== WORK INSTRUCTION ==
Only a number is wanted here: the count of lines in the entries below that include the word "objects".

== DATA SUPPLIED ==
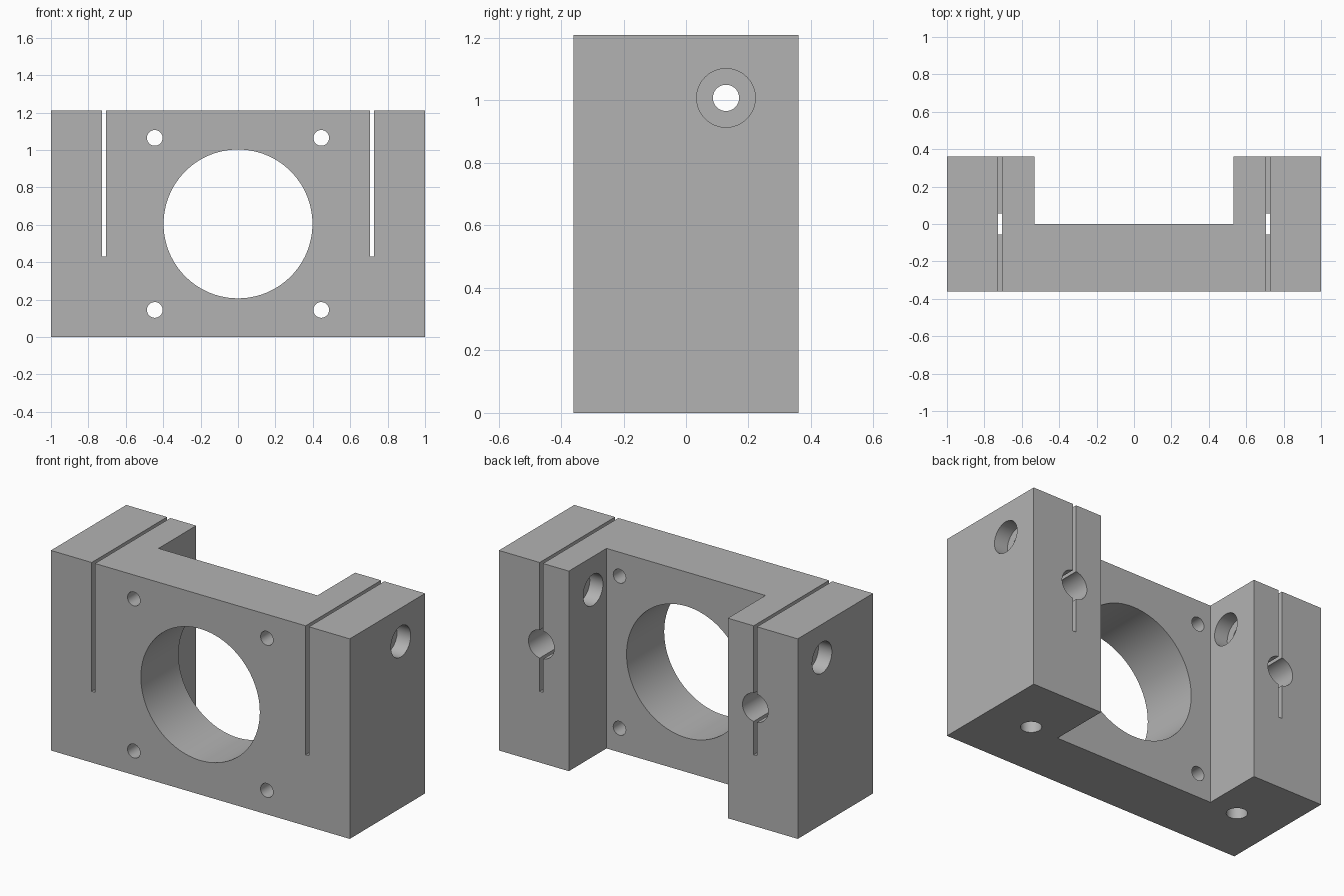
import bpy, bmesh, math
from mathutils import Vector

cube = bpy.data.objects.get("Cube")
if cube:
    bpy.data.objects.remove(cube, do_unlink=True)

WIDTH, DEPTH, HEIGHT = 1.0, 0.36, 1.21   # half width, half depth, full height
NOTCH_X, SLOT_X, MID_Z = 0.532, 0.716, 0.605

grey = bpy.data.materials.new("plain grey")
grey.use_nodes = True
colour = (0.45, 0.45, 0.45, 1)
grey.diffuse_color = colour
grey.node_tree.nodes["Principled BSDF"].inputs["Base Color"].default_value = colour


def add_object(name, bm):
    bmesh.ops.recalc_face_normals(bm, faces=bm.faces)
    mesh = bpy.data.meshes.new(name)
    bm.to_mesh(mesh)
    bm.free()
    mesh.materials.append(grey)
    obj = bpy.data.objects.new(name, mesh)
    bpy.context.collection.objects.link(obj)
    return obj


def cut(body, cutter):
    """Subtract a cutter from the body and remove the cutter."""
    cutter.hide_render = True
    bpy.context.view_layer.objects.active = body
    mod = body.modifiers.new("cut", "BOOLEAN")
    mod.operation = "DIFFERENCE"
    mod.solver = "EXACT"
    mod.object = cutter
    bpy.ops.object.modifier_apply(modifier=mod.name)
    bpy.data.objects.remove(cutter, do_unlink=True)


def drill(body, start, end, radius, sides=48):
    """Cut a round hole between two points."""
    start, end = Vector(start), Vector(end)
    axis = end - start
    bm = bmesh.new()
    bmesh.ops.create_cone(bm, cap_ends=True, segments=sides, radius1=radius,
                          radius2=radius, depth=axis.length)
    bmesh.ops.rotate(bm, verts=bm.verts, matrix=axis.to_track_quat("Z", "Y").to_matrix())
    bmesh.ops.translate(bm, verts=bm.verts, vec=(start + end) / 2)
    cut(body, add_object("hole_cutter", bm))


# U-shaped block: front plate with two rear pillars
profile = [(-WIDTH, -DEPTH), (WIDTH, -DEPTH), (WIDTH, DEPTH), (NOTCH_X, DEPTH),
           (NOTCH_X, 0), (-NOTCH_X, 0), (-NOTCH_X, DEPTH), (-WIDTH, DEPTH)]
bm = bmesh.new()
base = bm.faces.new([bm.verts.new((x, y, 0)) for x, y in profile])
raised = bmesh.ops.extrude_face_region(bm, geom=[base])["geom"]
bmesh.ops.translate(bm, vec=(0, 0, HEIGHT),
                    verts=[v for v in raised if isinstance(v, bmesh.types.BMVert)])
block = add_object("motor_mount_block", bm)

# Large round opening in the front plate
drill(block, (0, -0.5, MID_Z), (0, 0.2, MID_Z), 0.398, 96)

for side in (-1, 1):
    # Plate screw holes
    for dz in (-0.46, 0.46):
        drill(block, (side * 0.445, -0.5, MID_Z + dz), (side * 0.445, 0.1, MID_Z + dz), 0.042)

    # Rear blind bore and the hole rising from the base
    x = side * SLOT_X
    drill(block, (x, 0.5, 0.717), (x, -0.12, 0.717), 0.086)
    drill(block, (x, 0, -0.1), (x, 0, 0.717), 0.057)

    # Clamp screw hole, counterbored from both pillar sides
    def clamp(x_from, x_to, radius):
        drill(block, (side * x_from, 0.128, 1.008), (side * x_to, 0.128, 1.008), radius)
    clamp(1.1, 0.91, 0.094)
    clamp(0.4, 0.62, 0.094)
    clamp(1.05, 0.45, 0.042)

    # Thin clamping slot
    bm = bmesh.new()
    bmesh.ops.create_cube(bm, size=1)
    bmesh.ops.scale(bm, verts=bm.verts, vec=(0.022, 1, 1))
    bmesh.ops.translate(bm, verts=bm.verts, vec=(x, 0, 0.93))
    cut(block, add_object("slot_cutter", bm))

# Smooth bores, sharp edges
bpy.ops.object.select_all(action="DESELECT")
block.select_set(True)
bpy.context.view_layer.objects.active = block
bpy.ops.object.shade_smooth_by_angle(angle=math.radians(30))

== OUTPUT ==
7